**EXERCISE INSTRUCTIONS:**
Every line of the entries below that mentions "stone" is to be copied out.

***

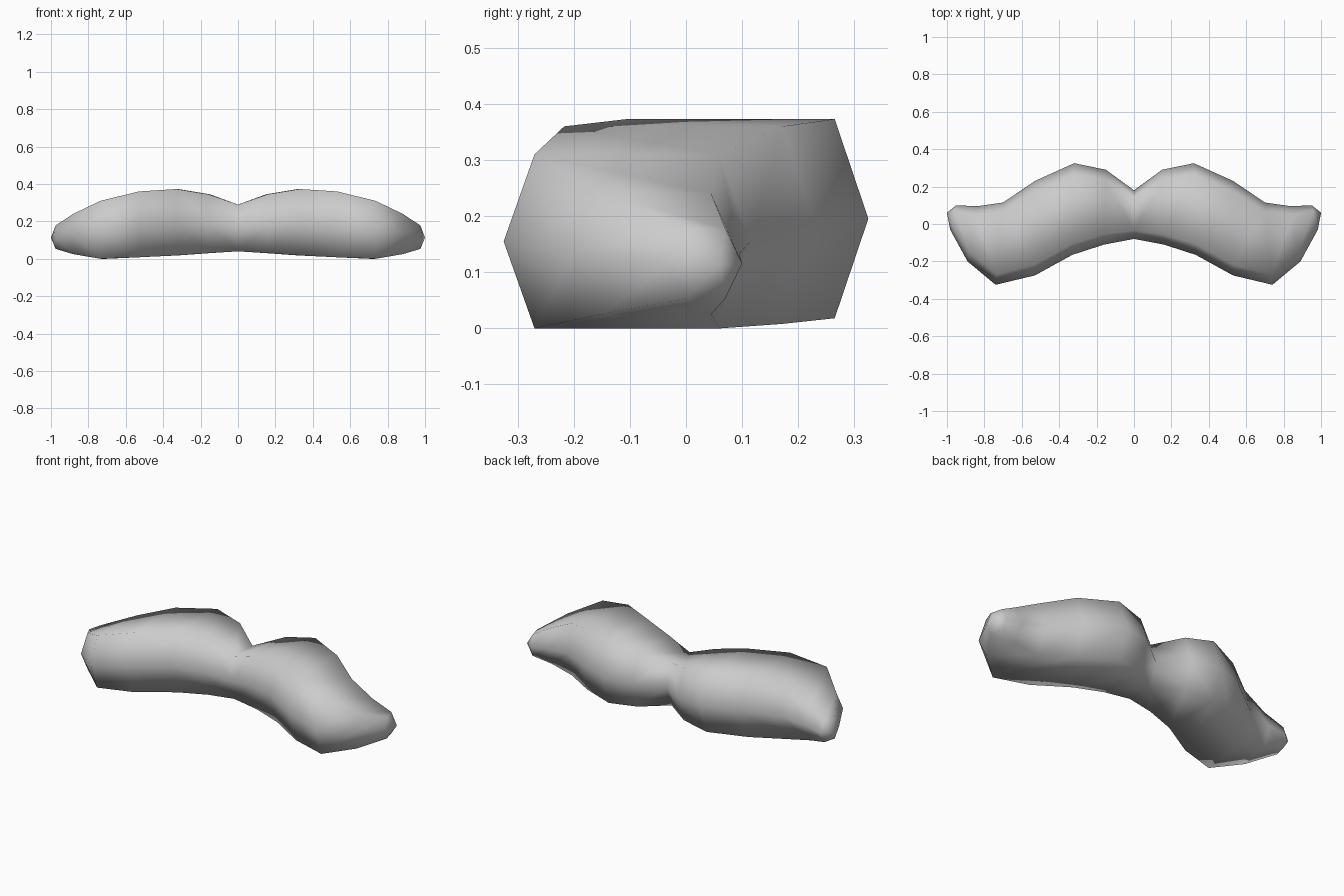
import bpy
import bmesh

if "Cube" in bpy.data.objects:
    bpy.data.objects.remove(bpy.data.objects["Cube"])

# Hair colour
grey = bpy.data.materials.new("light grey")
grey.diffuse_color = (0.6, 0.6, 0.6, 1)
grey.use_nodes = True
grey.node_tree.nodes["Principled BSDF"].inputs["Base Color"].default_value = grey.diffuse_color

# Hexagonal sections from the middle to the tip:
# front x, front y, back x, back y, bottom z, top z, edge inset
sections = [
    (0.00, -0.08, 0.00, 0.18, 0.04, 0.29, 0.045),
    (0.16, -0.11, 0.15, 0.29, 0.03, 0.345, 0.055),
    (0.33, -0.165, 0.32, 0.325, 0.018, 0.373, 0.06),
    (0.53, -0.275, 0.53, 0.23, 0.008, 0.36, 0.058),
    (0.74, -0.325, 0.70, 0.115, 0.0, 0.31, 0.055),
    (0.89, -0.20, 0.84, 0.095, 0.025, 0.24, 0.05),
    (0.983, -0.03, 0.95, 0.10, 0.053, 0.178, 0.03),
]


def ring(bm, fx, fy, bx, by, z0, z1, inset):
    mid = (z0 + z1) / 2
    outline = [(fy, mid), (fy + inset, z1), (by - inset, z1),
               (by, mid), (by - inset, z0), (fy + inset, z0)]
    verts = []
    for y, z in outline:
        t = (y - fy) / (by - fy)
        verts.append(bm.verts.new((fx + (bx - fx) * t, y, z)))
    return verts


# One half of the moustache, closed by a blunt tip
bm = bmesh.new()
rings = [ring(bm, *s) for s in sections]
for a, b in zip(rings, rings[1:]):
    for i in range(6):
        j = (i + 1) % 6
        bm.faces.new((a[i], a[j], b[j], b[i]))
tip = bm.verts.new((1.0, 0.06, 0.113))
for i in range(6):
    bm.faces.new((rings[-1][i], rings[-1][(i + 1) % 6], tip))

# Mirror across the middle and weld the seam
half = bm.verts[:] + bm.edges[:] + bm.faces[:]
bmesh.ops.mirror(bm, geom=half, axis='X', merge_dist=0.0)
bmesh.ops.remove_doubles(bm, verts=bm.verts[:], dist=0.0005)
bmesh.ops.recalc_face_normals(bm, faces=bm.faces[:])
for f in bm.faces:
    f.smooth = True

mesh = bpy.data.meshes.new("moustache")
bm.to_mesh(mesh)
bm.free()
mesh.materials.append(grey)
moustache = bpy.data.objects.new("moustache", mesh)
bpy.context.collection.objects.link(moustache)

***

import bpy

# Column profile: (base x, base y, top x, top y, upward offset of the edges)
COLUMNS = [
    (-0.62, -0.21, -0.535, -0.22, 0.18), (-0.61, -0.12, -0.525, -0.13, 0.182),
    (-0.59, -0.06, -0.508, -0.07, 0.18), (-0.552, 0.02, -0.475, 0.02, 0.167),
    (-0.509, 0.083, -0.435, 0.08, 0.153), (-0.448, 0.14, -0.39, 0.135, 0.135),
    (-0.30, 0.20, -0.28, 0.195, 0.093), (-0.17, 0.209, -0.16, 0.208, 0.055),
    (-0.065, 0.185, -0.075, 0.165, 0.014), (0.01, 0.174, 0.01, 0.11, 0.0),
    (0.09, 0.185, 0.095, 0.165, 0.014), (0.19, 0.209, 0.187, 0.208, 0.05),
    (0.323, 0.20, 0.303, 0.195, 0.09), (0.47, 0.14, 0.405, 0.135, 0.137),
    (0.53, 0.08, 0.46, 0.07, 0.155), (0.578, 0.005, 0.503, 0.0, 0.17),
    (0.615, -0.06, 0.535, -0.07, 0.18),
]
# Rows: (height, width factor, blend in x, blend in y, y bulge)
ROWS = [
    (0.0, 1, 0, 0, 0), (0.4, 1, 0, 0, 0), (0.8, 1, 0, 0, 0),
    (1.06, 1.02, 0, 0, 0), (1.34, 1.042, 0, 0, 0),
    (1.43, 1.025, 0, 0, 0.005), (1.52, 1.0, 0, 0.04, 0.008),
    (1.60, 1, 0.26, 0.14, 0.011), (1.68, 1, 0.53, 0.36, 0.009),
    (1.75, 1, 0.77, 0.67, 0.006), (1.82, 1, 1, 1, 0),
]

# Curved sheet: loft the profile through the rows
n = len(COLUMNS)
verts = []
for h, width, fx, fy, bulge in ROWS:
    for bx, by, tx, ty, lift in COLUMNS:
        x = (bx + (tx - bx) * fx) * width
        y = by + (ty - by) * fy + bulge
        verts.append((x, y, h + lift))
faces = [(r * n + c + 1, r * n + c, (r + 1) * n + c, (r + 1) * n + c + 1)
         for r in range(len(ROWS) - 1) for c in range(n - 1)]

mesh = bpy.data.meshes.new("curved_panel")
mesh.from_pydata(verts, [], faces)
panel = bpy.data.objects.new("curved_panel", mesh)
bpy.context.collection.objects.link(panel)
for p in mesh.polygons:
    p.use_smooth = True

***

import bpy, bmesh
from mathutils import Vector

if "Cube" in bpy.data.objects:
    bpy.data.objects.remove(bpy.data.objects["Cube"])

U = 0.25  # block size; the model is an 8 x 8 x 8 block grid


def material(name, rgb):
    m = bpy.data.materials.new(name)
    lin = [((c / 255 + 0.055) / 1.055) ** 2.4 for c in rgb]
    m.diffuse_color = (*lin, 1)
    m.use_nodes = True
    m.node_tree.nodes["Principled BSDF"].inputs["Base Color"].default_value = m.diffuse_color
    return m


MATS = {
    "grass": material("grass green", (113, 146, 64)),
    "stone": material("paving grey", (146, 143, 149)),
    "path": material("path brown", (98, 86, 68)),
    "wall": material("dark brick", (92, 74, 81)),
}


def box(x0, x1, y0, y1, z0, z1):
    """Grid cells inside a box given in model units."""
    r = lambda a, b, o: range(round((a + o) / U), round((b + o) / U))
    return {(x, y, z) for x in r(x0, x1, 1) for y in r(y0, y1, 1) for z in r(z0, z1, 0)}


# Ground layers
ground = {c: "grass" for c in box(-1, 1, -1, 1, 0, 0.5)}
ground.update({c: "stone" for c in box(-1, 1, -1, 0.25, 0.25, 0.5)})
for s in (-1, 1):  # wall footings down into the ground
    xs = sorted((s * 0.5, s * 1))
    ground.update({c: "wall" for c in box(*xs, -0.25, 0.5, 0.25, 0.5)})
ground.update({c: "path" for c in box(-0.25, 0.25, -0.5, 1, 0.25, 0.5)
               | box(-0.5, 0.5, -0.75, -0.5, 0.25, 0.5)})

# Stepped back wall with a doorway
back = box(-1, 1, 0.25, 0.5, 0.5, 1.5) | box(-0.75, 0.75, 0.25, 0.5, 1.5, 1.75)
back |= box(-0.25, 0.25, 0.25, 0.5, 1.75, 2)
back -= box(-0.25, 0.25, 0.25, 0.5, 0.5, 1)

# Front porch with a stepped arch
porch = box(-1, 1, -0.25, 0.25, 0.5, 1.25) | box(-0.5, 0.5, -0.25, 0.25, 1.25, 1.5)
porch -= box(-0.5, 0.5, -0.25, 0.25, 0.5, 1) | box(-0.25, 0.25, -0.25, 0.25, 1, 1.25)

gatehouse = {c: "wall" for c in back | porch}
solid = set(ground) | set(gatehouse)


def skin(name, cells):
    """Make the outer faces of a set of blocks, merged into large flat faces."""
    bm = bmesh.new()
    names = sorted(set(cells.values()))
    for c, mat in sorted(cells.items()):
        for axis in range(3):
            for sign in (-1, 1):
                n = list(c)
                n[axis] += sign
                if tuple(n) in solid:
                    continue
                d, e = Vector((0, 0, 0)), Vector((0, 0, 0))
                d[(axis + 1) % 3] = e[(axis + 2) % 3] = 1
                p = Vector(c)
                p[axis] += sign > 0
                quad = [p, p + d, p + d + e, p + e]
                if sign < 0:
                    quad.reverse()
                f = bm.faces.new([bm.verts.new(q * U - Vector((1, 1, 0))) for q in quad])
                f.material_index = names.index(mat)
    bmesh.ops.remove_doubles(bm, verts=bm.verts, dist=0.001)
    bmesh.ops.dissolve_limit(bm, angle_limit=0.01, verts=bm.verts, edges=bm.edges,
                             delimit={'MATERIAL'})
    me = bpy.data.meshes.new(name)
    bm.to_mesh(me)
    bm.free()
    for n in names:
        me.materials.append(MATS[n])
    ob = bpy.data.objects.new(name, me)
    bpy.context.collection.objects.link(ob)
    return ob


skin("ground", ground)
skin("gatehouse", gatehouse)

***

**ANSWER AREA:**
    "stone": material("paving grey", (146, 143, 149)),
ground.update({c: "stone" for c in box(-1, 1, -1, 0.25, 0.25, 0.5)})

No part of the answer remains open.